I have always liked the Tate in Liverpool. One of its most appealing features is the absence of art connoisseurs swooning over the magnificence of crap. Not that there isn't any crap, you understand. It's simply that Scousers are not yet comfortable with the terminology, and so instead of the breathless Enlightened with their “Can’t you just feel the artist’s anguish oozing out of the rubber?” (whenever anything starts oozing out of rubber, you know it’s time to run) you tend to get unimpressed schoolchildren seeking confirmation from their teachers that “That is shite, isn’t it Miss?”.
My own personal highpoint in the museum was some years ago when I was privileged to see at first hand a work entitled “An Oak Tree” by a certain Michael Craig-Martin*. The oeuvre consisted of a glass of water on a raised wooden shelf, and an explanatory text from which I was able to divine that although the glass of water resembled a glass of water, it was in fact an oak tree. The power of this kind of work lies in its ability to inspire an enduring emotional response in the spectator: my own initial “FUCK O-OOFFFF!” is as fresh in my guts today as it was when I first beheld the sculpture.
And at this point – though I have by no means finished with the Tate – I shall retire to quell my art-inspired rage with some breathing exercises. Or maybe some booze.
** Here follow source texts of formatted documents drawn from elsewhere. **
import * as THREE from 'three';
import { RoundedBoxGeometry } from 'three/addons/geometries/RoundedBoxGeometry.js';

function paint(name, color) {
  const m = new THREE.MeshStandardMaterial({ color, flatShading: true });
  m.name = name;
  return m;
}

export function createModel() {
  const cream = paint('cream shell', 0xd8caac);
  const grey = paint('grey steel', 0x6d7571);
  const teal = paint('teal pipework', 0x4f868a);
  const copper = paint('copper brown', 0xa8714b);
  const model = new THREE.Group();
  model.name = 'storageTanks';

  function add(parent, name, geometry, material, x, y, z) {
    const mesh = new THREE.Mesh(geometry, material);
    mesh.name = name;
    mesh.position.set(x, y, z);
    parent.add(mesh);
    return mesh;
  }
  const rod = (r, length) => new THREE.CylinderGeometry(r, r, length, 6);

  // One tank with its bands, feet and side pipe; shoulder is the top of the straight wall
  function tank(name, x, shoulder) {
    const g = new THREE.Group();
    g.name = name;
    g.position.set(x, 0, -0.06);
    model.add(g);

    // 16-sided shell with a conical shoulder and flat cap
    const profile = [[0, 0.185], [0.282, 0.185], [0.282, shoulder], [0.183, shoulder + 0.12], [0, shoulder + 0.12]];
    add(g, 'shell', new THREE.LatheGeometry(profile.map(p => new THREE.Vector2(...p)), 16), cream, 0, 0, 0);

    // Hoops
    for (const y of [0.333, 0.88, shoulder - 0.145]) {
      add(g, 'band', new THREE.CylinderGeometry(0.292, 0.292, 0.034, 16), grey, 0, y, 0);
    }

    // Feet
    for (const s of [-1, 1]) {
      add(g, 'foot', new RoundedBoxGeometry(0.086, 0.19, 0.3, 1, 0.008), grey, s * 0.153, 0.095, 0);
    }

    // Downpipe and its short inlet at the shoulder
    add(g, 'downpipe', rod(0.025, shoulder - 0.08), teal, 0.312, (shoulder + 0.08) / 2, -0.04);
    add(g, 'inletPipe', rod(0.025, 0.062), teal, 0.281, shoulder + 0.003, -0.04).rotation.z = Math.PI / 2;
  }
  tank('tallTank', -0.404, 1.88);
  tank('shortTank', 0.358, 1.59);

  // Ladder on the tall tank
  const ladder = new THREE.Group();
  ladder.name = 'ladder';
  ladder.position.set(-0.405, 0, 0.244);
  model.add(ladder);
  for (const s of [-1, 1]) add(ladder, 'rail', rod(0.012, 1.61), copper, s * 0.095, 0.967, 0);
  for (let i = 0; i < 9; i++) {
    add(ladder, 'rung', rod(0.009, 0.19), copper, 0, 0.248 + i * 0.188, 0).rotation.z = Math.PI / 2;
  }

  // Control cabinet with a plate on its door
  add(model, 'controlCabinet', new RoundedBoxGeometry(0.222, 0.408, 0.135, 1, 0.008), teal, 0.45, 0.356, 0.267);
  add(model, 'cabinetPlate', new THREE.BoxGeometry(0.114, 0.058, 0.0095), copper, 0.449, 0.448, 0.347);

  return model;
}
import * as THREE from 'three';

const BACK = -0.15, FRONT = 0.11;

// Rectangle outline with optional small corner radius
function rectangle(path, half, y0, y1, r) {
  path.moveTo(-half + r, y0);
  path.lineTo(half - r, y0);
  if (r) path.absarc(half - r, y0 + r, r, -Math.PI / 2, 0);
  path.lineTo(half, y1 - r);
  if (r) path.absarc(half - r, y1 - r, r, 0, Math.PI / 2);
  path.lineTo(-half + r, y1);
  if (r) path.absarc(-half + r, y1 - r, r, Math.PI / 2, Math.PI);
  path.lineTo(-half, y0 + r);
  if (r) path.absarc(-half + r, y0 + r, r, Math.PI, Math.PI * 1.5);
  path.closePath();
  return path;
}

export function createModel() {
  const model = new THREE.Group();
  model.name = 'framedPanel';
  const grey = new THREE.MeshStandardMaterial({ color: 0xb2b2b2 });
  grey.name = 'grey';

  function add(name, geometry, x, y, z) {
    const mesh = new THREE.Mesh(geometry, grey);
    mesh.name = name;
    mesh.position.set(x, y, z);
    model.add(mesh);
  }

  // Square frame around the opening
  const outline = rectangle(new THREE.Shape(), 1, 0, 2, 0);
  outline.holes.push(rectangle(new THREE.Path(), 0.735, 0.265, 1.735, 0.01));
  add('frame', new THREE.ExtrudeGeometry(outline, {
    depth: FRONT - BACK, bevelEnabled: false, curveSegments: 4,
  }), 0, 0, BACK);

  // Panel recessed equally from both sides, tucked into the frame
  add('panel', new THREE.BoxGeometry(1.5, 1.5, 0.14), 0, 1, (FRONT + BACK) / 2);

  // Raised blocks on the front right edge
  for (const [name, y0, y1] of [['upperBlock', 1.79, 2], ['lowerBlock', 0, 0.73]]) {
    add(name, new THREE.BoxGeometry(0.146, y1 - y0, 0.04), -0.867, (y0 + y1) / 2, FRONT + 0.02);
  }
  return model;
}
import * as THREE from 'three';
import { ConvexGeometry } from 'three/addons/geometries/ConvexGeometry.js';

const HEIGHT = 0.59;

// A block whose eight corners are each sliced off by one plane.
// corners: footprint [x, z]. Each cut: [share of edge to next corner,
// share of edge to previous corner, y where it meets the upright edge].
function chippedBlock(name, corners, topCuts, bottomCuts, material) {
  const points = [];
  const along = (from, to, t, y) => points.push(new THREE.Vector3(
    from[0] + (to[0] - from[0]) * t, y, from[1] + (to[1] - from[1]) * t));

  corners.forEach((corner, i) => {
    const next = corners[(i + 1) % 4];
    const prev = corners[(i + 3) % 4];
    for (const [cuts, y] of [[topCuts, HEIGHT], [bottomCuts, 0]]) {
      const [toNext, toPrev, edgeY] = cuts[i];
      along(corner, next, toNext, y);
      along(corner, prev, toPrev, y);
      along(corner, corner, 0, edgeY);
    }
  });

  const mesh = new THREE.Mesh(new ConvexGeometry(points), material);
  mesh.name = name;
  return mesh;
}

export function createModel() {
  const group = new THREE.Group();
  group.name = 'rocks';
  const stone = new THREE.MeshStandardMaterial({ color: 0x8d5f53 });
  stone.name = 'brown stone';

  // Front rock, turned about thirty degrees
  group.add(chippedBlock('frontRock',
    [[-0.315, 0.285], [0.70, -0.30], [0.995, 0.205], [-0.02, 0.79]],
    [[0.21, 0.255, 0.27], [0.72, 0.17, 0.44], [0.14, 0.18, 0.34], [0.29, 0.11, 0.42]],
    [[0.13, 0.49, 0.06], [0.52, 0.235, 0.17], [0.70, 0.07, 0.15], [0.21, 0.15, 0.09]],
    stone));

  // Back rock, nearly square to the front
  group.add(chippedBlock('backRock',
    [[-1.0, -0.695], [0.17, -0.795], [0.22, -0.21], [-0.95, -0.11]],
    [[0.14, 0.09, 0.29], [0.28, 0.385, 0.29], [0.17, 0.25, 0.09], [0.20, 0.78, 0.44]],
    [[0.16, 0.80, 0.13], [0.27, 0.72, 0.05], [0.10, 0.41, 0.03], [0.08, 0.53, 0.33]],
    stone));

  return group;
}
* I believe the Oak tree is now at the Tate Modern, where it can be admired by a wider audience.